And Mercedes for much of qualifying looked to be right up there with McLaren, possibly even marginally ahead. But come the final, vital, session they faded and will start fourth and seventh, with Schumi the quicker (incidentally, that's his best starting position since Japan 2006). It's not clear of course how much the cars around them were holding pace back for Q3, but the impression was that the Mercs didn't do themselves justice in that final session. Nico Rosberg in particular appeared to let the occasion get to him, his final runs scrappy and not matching his best time from the previous session. Certainly, Ross Brawn afterwards looked disappointed with the outcome in a session which started with them possible favourites for pole.

And then there's Ferrari, who it transpires are as bad as people were saying. The car continued to look evil, and Fernando Alonso will start 12th tomorrow and Felipe Massa 16th. And this was from a team for whom both cars got into the top ten in every round in 2011. Alonso did much the better job driving the knife edge machine, but ended his hopes with what appeared a basic error in Q2, sticking a wheel on the grass on braking, which pitched him off. But even without this it was impossible to see how even he could have got any higher than eighth on the grid at the most, and his best time was still a second clear of what Massa managed. Much to do at Maranello.

And a shout out to Pastor Maldonado and Williams, who'll start in eighth. I believe Maldonado will prove to a lot of people this year that he's more than a pay driver, and Williams it seems aren't going to spend 2012 hanging off the back of the midfield, as they did in 2011.

But even with Melbourne's tendency for safety cars, the new Pirelli tyres throwing unknowns into the strategy and a tightly packed field, it's hard to see how race victory won't go to a McLaren tomorrow, barring very strange occurrences. Evidence from testing is that the Mercedes isn't the best on its tyres over a longer run, and the Red Bull isn't the perfect car to have in traffic, so both squads may struggle get among the Woking men.

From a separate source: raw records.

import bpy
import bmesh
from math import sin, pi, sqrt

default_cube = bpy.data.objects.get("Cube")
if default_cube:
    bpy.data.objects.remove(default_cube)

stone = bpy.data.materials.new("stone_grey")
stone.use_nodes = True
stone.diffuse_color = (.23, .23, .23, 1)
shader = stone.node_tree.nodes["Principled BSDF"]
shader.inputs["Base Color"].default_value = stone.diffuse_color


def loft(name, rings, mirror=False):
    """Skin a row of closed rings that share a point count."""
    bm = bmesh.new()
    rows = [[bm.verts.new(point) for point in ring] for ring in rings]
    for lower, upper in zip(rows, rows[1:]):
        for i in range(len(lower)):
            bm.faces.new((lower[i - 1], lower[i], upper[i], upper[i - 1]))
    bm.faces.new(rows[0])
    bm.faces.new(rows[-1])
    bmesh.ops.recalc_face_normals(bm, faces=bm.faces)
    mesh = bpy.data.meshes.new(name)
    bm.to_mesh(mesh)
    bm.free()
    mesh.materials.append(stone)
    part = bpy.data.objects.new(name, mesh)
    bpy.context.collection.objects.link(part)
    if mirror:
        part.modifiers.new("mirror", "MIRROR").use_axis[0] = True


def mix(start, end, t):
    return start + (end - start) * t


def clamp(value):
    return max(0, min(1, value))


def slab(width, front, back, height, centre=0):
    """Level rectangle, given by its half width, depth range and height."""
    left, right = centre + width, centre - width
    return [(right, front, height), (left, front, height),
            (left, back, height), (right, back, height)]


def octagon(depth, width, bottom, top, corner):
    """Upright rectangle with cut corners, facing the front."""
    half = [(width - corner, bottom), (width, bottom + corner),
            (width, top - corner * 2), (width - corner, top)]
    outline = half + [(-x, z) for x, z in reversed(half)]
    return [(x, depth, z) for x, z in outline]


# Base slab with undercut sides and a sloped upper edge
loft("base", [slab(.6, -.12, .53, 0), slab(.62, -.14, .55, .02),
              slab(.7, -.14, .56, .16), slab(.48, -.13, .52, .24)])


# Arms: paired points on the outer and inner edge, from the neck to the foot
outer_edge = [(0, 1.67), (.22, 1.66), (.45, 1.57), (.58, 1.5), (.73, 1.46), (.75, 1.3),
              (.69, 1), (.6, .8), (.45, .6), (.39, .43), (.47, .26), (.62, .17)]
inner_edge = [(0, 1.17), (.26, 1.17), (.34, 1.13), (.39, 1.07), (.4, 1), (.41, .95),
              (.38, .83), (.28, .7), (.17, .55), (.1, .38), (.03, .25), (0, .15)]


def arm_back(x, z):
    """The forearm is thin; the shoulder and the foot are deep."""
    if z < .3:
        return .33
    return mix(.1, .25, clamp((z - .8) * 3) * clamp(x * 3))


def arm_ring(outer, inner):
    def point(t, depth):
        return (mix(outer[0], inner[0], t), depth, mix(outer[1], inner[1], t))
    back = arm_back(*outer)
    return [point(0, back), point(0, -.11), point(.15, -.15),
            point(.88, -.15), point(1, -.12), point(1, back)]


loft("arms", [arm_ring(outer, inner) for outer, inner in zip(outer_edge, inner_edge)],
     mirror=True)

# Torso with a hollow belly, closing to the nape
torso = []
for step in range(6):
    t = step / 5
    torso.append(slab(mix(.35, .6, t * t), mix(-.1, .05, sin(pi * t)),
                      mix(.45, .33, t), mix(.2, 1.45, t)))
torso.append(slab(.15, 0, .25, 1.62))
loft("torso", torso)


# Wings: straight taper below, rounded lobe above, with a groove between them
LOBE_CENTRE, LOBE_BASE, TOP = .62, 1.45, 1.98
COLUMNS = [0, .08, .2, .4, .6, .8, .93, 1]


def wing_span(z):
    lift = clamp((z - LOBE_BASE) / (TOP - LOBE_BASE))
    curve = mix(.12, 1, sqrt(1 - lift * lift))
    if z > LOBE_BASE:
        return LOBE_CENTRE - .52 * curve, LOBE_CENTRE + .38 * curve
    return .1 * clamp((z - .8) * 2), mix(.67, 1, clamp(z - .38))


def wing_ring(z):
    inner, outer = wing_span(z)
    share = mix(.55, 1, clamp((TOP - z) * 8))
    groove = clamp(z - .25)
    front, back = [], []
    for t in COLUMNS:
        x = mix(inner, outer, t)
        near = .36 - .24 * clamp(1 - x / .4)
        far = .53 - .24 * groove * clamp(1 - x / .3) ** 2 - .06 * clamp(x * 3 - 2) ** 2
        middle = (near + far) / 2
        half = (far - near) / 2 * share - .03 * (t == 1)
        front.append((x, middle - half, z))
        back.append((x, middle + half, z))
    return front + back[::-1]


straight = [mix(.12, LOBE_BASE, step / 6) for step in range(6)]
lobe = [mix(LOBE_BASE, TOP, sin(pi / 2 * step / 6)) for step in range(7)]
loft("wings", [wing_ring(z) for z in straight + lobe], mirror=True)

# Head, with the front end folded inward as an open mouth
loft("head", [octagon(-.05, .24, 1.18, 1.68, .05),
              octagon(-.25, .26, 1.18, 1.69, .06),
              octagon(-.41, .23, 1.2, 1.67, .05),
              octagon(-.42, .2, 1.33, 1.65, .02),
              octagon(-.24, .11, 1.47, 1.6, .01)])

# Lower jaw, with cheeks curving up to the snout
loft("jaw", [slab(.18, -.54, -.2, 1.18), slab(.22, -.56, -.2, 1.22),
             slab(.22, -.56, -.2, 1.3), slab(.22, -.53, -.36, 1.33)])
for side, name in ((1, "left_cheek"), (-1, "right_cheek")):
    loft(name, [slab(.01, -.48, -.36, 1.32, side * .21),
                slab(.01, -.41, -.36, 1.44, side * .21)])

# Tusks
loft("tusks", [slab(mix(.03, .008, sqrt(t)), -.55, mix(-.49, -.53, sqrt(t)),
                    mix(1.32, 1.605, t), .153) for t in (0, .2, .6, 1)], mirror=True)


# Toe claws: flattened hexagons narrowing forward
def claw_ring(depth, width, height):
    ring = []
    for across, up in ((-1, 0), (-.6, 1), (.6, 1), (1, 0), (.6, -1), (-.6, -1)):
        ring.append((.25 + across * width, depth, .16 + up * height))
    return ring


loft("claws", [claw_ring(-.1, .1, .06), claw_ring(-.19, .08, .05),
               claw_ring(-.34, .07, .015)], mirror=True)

  1. Always nice when (by far) the prettiest car on the grid is also the fastest - perhaps the rest of the field should investigate running a "McLaren nose" and stop blighting the sport with their platypus-billed monstrosities?

  2. Thanks for your comments both. Romain Grosjean indeed did an excellent job to qualify third, and the Lotus is clearly a handy car. Still, I'd be surprised if he can get among the McLarens in the race barring problems for them. A podium for Grosjean is far from out of the question though.

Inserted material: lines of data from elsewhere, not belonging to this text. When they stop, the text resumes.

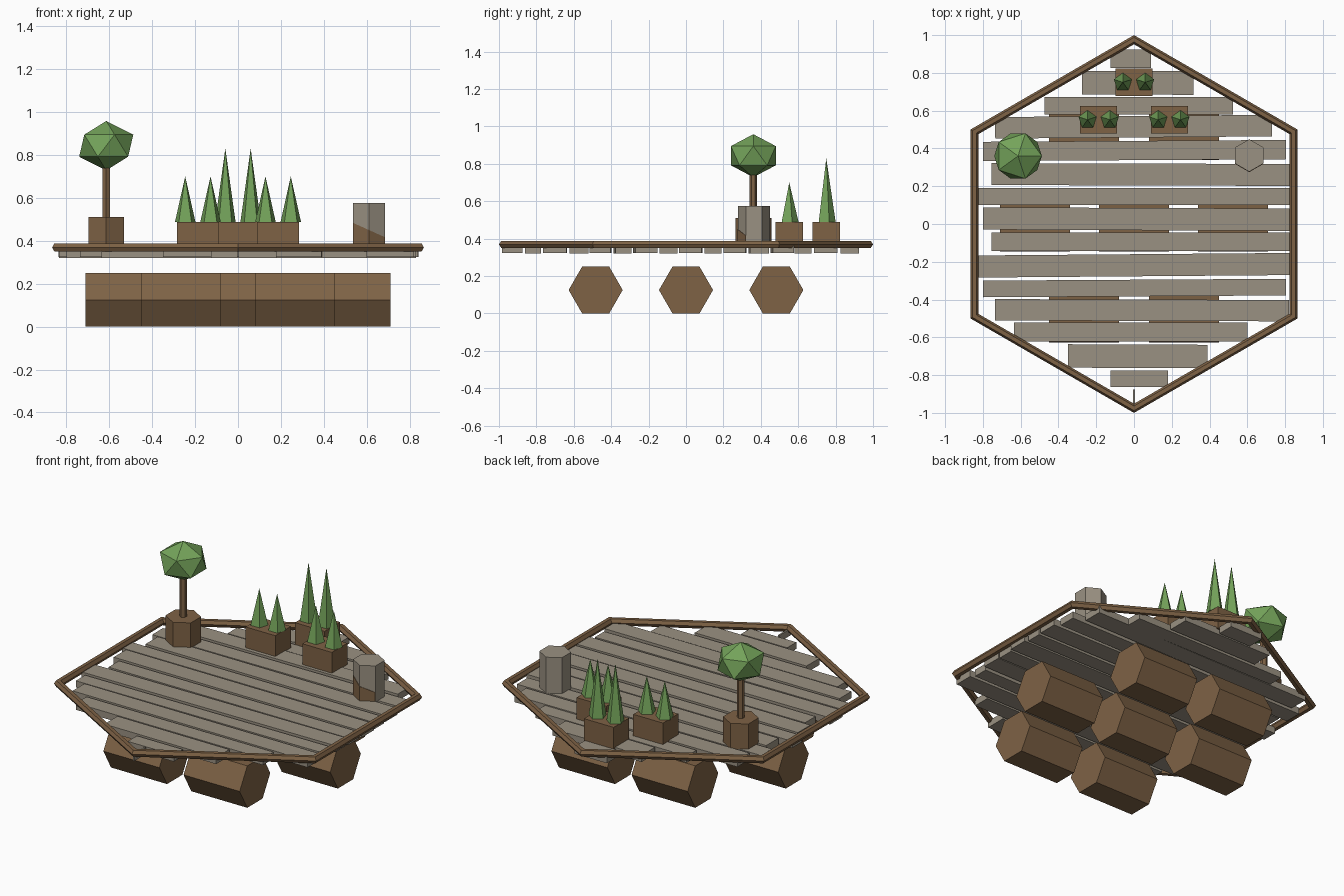
import bpy, bmesh, math
from mathutils import Matrix, Vector

if "Cube" in bpy.data.objects:
    bpy.data.objects.remove(bpy.data.objects["Cube"])


def srgb(r, g, b):
    return tuple(((c / 255 + 0.055) / 1.055) ** 2.4 for c in (r, g, b)) + (1,)


def material(name, rgb):
    m = bpy.data.materials.new(name)
    m.diffuse_color = srgb(*rgb)
    m.use_nodes = True
    m.node_tree.nodes["Principled BSDF"].inputs["Base Color"].default_value = m.diffuse_color
    return m


brown = material("brown wood", (126, 98, 69))
grey = material("weathered grey wood", (154, 145, 130))
green = material("leaf green", (116, 163, 90))


def finish(name, bm, mat):
    bmesh.ops.recalc_face_normals(bm, faces=bm.faces[:])
    me = bpy.data.meshes.new(name)
    bm.to_mesh(me)
    bm.free()
    me.materials.append(mat)
    ob = bpy.data.objects.new(name, me)
    bpy.context.collection.objects.link(ob)
    return ob


def box(name, x0, x1, y0, y1, z0, z1, mat, tilt=0):
    bm = bmesh.new()
    m = (Matrix.Translation(((x0 + x1) / 2, (y0 + y1) / 2, (z0 + z1) / 2))
         @ Matrix.Rotation(tilt, 4, 'Z')
         @ Matrix.Diagonal((x1 - x0, y1 - y0, z1 - z0, 1)))
    bmesh.ops.create_cube(bm, size=1, matrix=m)
    return finish(name, bm, mat)


def prism(name, x, y, z0, z1, r, mat, sides=6, r_top=None):
    """Upright prism or cone with one corner towards +y."""
    top = r if r_top is None else r_top
    bm = bmesh.new()
    ang = [math.pi / 2 + math.tau * i / sides for i in range(sides)]
    low = [bm.verts.new((x + r * math.cos(a), y + r * math.sin(a), z0)) for a in ang]
    bm.faces.new(low)
    if top == 0:
        tip = bm.verts.new((x, y, z1))
        for i in range(sides):
            bm.faces.new((low[i], low[(i + 1) % sides], tip))
    else:
        high = [bm.verts.new((x + top * math.cos(a), y + top * math.sin(a), z1)) for a in ang]
        bm.faces.new(high)
        for i in range(sides):
            j = (i + 1) % sides
            bm.faces.new((low[i], low[j], high[j], high[i]))
    return finish(name, bm, mat)


# Seven hexagonal barrels lying along x in a 2-3-2 pattern
for y, xs in ((-0.483, (-0.265, 0.265)), (0, (-0.525, 0, 0.525)), (0.483, (-0.265, 0.265))):
    for x in xs:
        ob = prism("float_barrel", 0, 0, -0.185, 0.185, 0.1445, brown)
        ob.data.transform(Matrix.Translation((x, y, 0.125)) @ Matrix.Rotation(math.pi / 2, 4, 'Y'))

# Deck planks: x range, y range, cut short of the hexagonal outline
planks = [
    (-0.125, 0.09, 0.825, 0.925), (-0.275, 0.315, 0.685, 0.81),
    (-0.475, 0.525, 0.58, 0.672), (-0.735, 0.73, 0.458, 0.572),
    (-0.80, 0.805, 0.338, 0.44), (-0.755, 0.83, 0.204, 0.32),
    (-0.835, 0.83, 0.10, 0.19), (-0.80, 0.84, -0.033, 0.085),
    (-0.755, 0.83, -0.143, -0.045), (-0.835, 0.83, -0.277, -0.16),
    (-0.80, 0.805, -0.383, -0.295), (-0.735, 0.82, -0.513, -0.40),
    (-0.635, 0.60, -0.622, -0.522), (-0.35, 0.39, -0.762, -0.638),
    (-0.125, 0.18, -0.862, -0.775), (-0.005, 0.005, -0.985, -0.875),
]
tilts = (0, -0.004, 0, 0.008, 0.006, -0.003)
for i, (x0, x1, y0, y1) in enumerate(planks):
    lift = 0.004 * (i % 2)
    box("deck_plank", x0, x1, y0, y1, 0.32 + lift, 0.36 + lift, grey, tilts[i % 6])

# Mitred hexagonal rim with a six-sided section
bm = bmesh.new()
rings = []
for k in range(6):
    a = math.pi / 2 + k * math.pi / 3
    ring = []
    for s in range(6):
        t = s * math.pi / 3
        rad = (0.845 + 0.021 * math.cos(t)) / math.cos(math.pi / 6)
        ring.append(bm.verts.new((rad * math.cos(a), rad * math.sin(a),
                                  0.369 + 0.022 * math.sin(t))))
    rings.append(ring)
for k in range(6):
    a, b = rings[k], rings[(k + 1) % 6]
    for s in range(6):
        n = (s + 1) % 6
        bm.faces.new((a[s], a[n], b[n], b[s]))
finish("deck_rim", bm, brown)

# Planter boxes, each with a pair of five-sided shrubs
for x, y, tip in ((0, 0.75, 0.83), (-0.187, 0.552, 0.70), (0.187, 0.552, 0.70)):
    box("planter_box", x - 0.098, x + 0.098, y - 0.073, y + 0.073, 0.355, 0.488, brown)
    for side in (-1, 1):
        prism("cone_shrub", x + side * 0.059, y, 0.488, tip, 0.05, green, 5, 0)

# Round tree in a hexagonal pot
tx, ty = -0.614, 0.36
prism("tree_pot", tx, ty, 0.355, 0.51, 0.0965, brown)
prism("tree_trunk", tx, ty, 0.50, 0.78, 0.02, brown)
bm = bmesh.new()
bmesh.ops.create_icosphere(bm, subdivisions=1, radius=1,
                           matrix=Matrix.Translation((tx, ty, 0.843))
                           @ Matrix.Diagonal((0.141, 0.141, 0.115, 1)))
finish("tree_crown", bm, green)

# Grey hexagonal stump with a brown worn patch showing at its front foot
sx, sy = 0.61, 0.363
prism("stump", sx, sy, 0.355, 0.575, 0.086, grey)
patch = prism("stump_worn_patch", sx, sy - 0.003, 0.355, 0.45, 0.0855, brown)
for v in patch.data.vertices:
    if v.co.z > 0.4:
        v.co.z -= 0.45 * (v.co.x - sx)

    On the platypus noses, weirdly I stopped noticing them fairly quickly once the cars were up and running around the track. Didn't think I'd be saying that a few weeks ago! Sadly from an aesthetic point of view, I don't think anyone will be copying McLaren on the nose design this year (from what I gather, in terms of performance there's nothing critically right or way with either the McLaren approach or the 'platypus' approach). Still, apparently the FIA are working on outlawing the platypus for next year!